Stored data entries
....

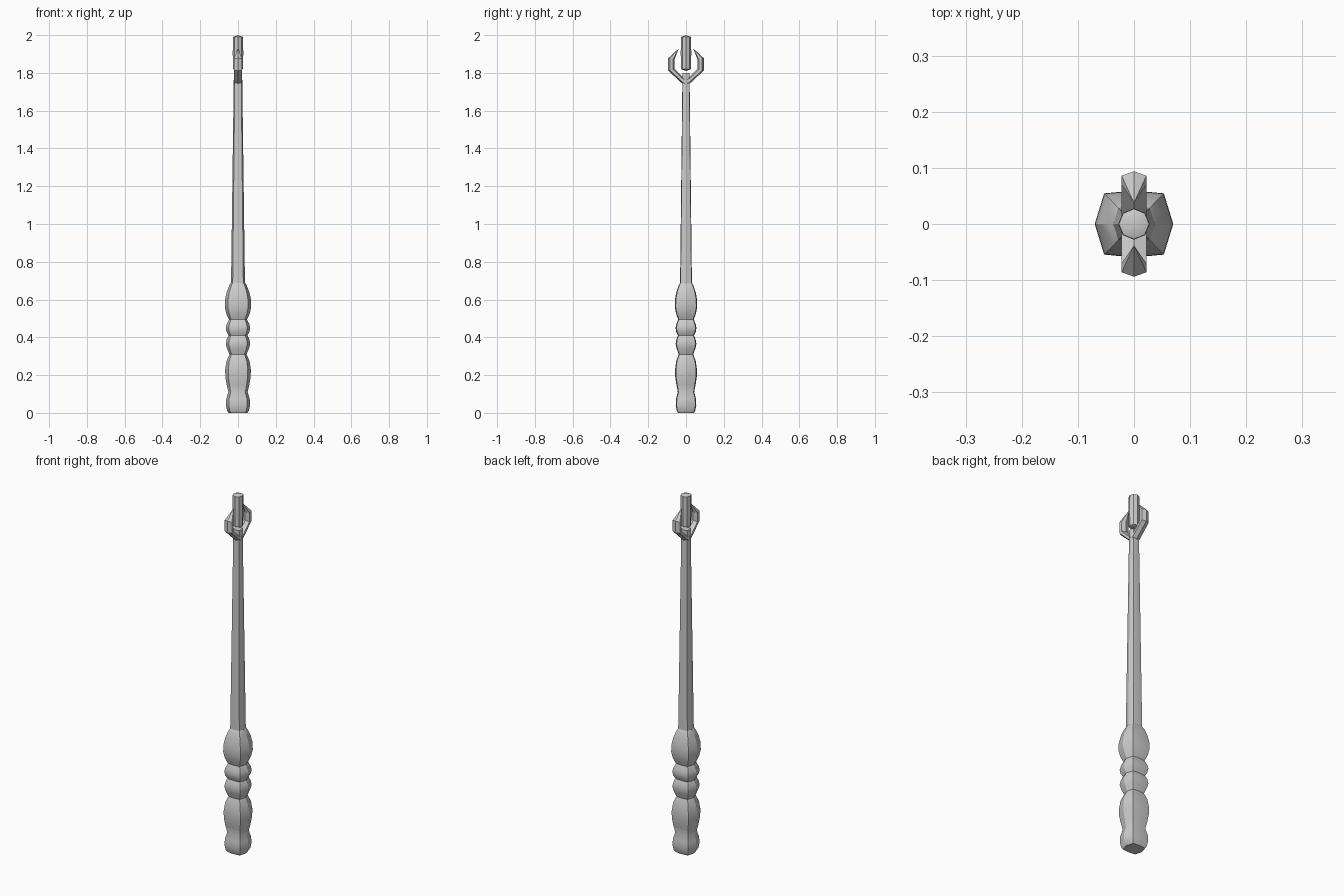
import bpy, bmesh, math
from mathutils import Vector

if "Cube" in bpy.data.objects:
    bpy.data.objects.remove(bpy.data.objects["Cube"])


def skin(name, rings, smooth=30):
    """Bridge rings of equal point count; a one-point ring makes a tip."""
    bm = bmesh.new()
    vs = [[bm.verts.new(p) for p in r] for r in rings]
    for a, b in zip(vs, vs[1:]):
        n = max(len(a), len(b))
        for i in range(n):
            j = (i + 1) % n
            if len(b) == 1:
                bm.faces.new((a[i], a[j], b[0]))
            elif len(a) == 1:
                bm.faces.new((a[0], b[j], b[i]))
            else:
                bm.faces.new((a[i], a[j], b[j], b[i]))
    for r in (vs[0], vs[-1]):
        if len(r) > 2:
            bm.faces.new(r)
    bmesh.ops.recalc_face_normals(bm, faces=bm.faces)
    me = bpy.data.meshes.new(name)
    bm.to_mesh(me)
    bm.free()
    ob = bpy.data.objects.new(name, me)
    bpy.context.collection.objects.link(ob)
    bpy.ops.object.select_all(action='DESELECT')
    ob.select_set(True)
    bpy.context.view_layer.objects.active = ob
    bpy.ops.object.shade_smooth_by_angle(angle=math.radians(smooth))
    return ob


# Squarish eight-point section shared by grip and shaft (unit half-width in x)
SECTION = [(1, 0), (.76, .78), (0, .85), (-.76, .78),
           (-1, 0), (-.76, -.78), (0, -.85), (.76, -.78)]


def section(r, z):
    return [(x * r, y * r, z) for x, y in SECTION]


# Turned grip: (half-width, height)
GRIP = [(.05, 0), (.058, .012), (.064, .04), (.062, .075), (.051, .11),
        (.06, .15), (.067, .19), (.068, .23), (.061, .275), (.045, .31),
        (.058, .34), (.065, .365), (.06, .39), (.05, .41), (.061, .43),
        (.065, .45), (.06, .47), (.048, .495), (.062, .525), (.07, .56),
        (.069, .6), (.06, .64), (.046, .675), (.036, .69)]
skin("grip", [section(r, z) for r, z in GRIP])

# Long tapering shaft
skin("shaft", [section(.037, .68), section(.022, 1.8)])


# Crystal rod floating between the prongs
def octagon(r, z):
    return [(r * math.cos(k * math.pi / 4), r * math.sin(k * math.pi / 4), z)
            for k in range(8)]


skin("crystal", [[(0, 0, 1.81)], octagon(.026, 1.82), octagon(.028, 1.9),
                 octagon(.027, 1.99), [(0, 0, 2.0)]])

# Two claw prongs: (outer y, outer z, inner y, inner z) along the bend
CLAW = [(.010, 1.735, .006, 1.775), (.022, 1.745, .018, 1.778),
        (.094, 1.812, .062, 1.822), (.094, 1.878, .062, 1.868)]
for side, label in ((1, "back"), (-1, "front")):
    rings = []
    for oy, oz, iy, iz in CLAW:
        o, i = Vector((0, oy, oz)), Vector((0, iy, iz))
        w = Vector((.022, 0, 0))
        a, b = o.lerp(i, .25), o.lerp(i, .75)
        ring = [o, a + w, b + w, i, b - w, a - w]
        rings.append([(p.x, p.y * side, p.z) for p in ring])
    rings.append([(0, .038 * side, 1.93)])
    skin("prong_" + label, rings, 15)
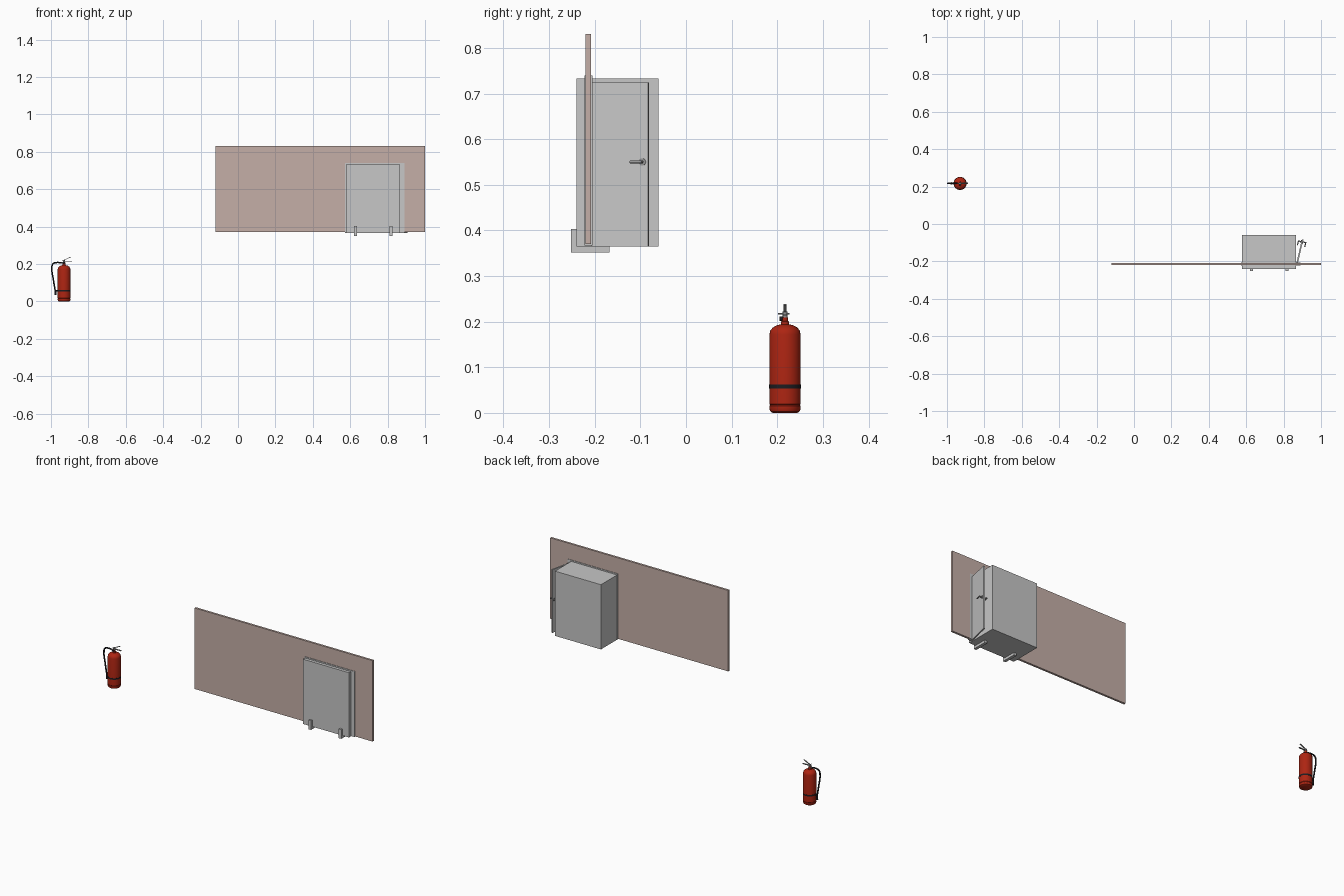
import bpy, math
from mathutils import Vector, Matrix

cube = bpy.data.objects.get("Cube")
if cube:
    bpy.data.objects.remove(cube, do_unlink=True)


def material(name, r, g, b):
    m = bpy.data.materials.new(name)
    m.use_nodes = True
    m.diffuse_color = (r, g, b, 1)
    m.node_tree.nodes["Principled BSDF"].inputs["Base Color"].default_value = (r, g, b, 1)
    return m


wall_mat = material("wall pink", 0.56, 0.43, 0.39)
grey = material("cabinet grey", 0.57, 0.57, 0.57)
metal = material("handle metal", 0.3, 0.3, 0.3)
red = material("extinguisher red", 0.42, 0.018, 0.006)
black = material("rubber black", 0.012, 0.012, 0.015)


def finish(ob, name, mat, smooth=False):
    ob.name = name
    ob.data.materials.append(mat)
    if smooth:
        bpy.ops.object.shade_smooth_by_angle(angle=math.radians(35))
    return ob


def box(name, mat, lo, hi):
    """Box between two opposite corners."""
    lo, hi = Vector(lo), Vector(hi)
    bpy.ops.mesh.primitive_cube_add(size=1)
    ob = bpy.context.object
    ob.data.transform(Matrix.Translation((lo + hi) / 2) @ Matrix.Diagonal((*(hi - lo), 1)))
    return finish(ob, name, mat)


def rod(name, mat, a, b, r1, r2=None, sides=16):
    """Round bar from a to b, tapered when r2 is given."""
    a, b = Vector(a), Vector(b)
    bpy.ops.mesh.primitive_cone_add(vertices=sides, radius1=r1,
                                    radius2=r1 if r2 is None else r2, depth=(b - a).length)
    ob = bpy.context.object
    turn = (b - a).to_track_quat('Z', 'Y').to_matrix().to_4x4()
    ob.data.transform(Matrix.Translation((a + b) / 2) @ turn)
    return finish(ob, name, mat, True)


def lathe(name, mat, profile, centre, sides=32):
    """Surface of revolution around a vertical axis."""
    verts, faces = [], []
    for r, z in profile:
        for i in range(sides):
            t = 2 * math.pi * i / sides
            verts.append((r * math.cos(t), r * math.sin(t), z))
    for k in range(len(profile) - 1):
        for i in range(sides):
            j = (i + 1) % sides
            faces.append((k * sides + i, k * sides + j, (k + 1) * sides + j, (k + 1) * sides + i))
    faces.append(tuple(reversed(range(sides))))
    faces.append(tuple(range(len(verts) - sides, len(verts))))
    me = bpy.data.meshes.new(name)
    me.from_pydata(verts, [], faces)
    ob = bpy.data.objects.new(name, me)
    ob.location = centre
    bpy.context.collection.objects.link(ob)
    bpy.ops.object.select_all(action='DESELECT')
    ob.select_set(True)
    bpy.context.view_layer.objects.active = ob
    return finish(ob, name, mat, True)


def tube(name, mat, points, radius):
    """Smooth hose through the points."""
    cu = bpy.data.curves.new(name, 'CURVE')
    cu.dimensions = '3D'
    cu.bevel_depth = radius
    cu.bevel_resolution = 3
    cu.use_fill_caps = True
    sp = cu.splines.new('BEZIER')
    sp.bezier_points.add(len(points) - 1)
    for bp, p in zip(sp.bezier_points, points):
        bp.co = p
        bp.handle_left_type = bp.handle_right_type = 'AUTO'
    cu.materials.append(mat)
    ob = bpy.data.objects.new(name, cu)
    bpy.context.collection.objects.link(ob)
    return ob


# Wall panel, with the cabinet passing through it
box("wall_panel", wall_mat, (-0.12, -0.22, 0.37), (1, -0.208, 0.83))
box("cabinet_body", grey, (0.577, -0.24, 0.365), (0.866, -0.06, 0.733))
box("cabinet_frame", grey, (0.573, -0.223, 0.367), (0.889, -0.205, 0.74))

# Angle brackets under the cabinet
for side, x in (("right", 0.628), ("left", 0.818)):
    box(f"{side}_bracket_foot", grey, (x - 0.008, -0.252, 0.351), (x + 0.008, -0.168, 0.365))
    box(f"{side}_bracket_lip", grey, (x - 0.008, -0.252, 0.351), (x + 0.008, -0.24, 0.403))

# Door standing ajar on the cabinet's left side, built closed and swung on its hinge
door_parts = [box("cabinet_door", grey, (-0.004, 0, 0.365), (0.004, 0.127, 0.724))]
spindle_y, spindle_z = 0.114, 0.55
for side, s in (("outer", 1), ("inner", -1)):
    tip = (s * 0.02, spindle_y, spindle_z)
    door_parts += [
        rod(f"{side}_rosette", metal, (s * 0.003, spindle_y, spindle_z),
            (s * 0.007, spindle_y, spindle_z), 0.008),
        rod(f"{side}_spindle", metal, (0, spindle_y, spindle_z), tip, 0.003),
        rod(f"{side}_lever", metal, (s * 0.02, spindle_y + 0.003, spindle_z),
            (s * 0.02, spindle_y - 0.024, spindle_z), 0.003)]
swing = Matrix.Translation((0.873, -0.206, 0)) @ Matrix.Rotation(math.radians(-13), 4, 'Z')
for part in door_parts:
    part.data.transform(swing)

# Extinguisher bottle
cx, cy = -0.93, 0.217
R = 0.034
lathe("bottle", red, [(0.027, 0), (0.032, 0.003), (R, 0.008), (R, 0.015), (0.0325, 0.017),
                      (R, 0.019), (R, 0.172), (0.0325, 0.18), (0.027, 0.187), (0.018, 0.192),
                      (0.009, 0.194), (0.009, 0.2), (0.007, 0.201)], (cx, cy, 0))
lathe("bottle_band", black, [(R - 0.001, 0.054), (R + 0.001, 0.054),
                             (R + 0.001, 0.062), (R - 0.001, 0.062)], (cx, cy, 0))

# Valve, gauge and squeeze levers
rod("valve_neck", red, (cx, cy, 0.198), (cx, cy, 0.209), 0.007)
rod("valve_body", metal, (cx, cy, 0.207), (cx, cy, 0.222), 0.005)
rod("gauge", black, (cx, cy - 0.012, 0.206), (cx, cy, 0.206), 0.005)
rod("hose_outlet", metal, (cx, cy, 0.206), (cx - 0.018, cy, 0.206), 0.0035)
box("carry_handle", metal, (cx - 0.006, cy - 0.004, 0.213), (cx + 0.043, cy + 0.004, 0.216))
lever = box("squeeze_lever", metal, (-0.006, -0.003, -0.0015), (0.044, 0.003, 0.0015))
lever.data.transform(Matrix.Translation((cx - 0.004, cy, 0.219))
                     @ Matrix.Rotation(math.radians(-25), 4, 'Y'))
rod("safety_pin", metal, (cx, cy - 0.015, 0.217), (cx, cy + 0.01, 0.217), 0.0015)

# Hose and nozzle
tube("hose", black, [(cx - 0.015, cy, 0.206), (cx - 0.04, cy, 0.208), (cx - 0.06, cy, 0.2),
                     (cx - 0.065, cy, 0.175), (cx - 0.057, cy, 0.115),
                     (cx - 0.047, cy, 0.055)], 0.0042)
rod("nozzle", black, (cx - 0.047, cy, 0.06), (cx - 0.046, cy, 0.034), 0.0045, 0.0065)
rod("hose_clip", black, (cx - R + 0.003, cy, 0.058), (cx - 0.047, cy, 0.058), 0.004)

....

* **Exercise**
Return the span of lines in the data above that opens at the line with "0.008, -0.24, 0.403))" and closes at the line with "(R + 0.001, 0.062), (R", exactly, ends included, nothing else.

* **Answer section**
    box(f"{side}_bracket_lip", grey, (x - 0.008, -0.252, 0.351), (x + 0.008, -0.24, 0.403))

# Door standing ajar on the cabinet's left side, built closed and swung on its hinge
door_parts = [box("cabinet_door", grey, (-0.004, 0, 0.365), (0.004, 0.127, 0.724))]
spindle_y, spindle_z = 0.114, 0.55
for side, s in (("outer", 1), ("inner", -1)):
    tip = (s * 0.02, spindle_y, spindle_z)
    door_parts += [
        rod(f"{side}_rosette", metal, (s * 0.003, spindle_y, spindle_z),
            (s * 0.007, spindle_y, spindle_z), 0.008),
        rod(f"{side}_spindle", metal, (0, spindle_y, spindle_z), tip, 0.003),
        rod(f"{side}_lever", metal, (s * 0.02, spindle_y + 0.003, spindle_z),
            (s * 0.02, spindle_y - 0.024, spindle_z), 0.003)]
swing = Matrix.Translation((0.873, -0.206, 0)) @ Matrix.Rotation(math.radians(-13), 4, 'Z')
for part in door_parts:
    part.data.transform(swing)

# Extinguisher bottle
cx, cy = -0.93, 0.217
R = 0.034
lathe("bottle", red, [(0.027, 0), (0.032, 0.003), (R, 0.008), (R, 0.015), (0.0325, 0.017),
                      (R, 0.019), (R, 0.172), (0.0325, 0.18), (0.027, 0.187), (0.018, 0.192),
                      (0.009, 0.194), (0.009, 0.2), (0.007, 0.201)], (cx, cy, 0))
lathe("bottle_band", black, [(R - 0.001, 0.054), (R + 0.001, 0.054),
                             (R + 0.001, 0.062), (R - 0.001, 0.062)], (cx, cy, 0))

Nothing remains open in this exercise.